Recorded data:
===

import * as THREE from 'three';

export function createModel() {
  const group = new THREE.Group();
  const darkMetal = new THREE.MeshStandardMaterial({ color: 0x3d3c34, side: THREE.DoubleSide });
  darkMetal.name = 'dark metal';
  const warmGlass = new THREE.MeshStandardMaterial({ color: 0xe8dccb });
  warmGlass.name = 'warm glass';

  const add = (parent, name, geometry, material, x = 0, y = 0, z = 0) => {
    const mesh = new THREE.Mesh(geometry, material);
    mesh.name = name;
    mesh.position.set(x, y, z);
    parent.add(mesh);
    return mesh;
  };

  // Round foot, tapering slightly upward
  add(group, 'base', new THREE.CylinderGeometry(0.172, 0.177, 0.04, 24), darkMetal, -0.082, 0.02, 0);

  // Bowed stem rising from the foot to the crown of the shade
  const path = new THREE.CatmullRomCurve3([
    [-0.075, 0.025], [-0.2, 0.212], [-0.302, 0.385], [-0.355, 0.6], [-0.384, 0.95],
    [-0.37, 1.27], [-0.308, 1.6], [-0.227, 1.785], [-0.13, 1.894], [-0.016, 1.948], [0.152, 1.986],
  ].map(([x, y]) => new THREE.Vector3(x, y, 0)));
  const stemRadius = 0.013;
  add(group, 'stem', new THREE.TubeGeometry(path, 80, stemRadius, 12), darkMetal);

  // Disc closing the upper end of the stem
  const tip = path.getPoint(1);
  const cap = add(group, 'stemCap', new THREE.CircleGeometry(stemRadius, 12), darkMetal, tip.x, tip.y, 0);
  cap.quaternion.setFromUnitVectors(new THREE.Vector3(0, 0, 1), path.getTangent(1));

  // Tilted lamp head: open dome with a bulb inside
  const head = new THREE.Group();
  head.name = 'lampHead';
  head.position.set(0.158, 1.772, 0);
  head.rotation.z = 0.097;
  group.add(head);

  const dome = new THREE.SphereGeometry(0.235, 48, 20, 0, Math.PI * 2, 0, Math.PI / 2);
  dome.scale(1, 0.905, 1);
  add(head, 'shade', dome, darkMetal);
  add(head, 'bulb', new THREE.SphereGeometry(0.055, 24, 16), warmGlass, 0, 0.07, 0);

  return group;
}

===

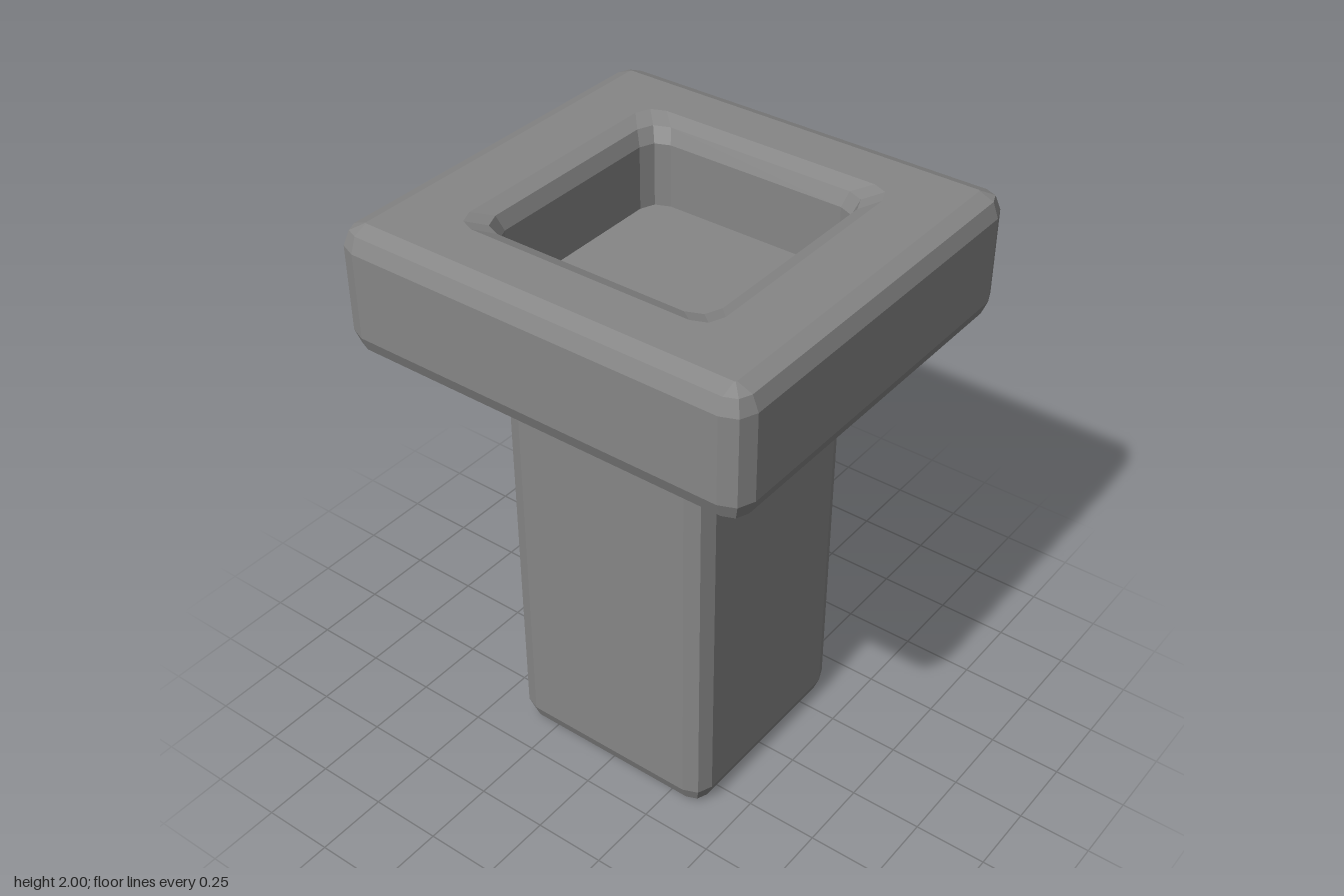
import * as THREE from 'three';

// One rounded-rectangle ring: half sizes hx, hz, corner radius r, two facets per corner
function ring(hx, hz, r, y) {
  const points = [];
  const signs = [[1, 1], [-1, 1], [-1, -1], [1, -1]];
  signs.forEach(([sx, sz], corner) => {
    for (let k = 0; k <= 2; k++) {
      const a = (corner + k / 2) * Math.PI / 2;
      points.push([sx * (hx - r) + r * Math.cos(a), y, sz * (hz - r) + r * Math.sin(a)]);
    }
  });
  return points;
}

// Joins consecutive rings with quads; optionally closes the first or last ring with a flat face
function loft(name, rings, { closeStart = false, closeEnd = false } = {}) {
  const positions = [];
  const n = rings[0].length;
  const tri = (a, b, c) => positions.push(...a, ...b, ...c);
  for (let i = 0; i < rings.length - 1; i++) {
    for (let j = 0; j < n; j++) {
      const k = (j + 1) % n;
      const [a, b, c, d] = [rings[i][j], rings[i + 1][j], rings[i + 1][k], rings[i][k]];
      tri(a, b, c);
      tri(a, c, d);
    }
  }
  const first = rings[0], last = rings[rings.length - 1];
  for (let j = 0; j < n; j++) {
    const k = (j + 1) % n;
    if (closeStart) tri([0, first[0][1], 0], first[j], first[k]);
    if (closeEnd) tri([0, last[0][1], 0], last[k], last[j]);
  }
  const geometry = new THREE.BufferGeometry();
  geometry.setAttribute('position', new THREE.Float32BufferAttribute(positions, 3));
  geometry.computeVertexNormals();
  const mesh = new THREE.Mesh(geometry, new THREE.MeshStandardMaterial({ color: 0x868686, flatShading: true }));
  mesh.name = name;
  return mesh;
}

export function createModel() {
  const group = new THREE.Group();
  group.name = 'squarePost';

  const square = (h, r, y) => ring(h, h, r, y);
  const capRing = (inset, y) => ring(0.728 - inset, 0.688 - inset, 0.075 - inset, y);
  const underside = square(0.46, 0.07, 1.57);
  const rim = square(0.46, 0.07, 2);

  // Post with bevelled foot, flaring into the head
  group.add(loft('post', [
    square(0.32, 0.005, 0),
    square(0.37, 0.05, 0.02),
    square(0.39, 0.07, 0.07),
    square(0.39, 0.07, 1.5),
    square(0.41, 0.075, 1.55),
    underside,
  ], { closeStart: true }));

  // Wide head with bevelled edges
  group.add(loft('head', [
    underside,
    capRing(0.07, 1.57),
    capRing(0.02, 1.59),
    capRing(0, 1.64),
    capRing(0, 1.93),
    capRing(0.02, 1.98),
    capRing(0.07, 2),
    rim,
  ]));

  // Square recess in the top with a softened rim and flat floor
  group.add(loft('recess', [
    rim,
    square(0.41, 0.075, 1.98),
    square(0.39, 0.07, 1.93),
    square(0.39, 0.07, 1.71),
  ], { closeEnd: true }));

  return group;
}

===

#### ASSIGNMENT
The answer must consist of every line above that contains the word "with".

#### EXERCISE OUTPUT
  // Tilted lamp head: open dome with a bulb inside
// Joins consecutive rings with quads; optionally closes the first or last ring with a flat face
  // Post with bevelled foot, flaring into the head
  // Wide head with bevelled edges
  // Square recess in the top with a softened rim and flat floor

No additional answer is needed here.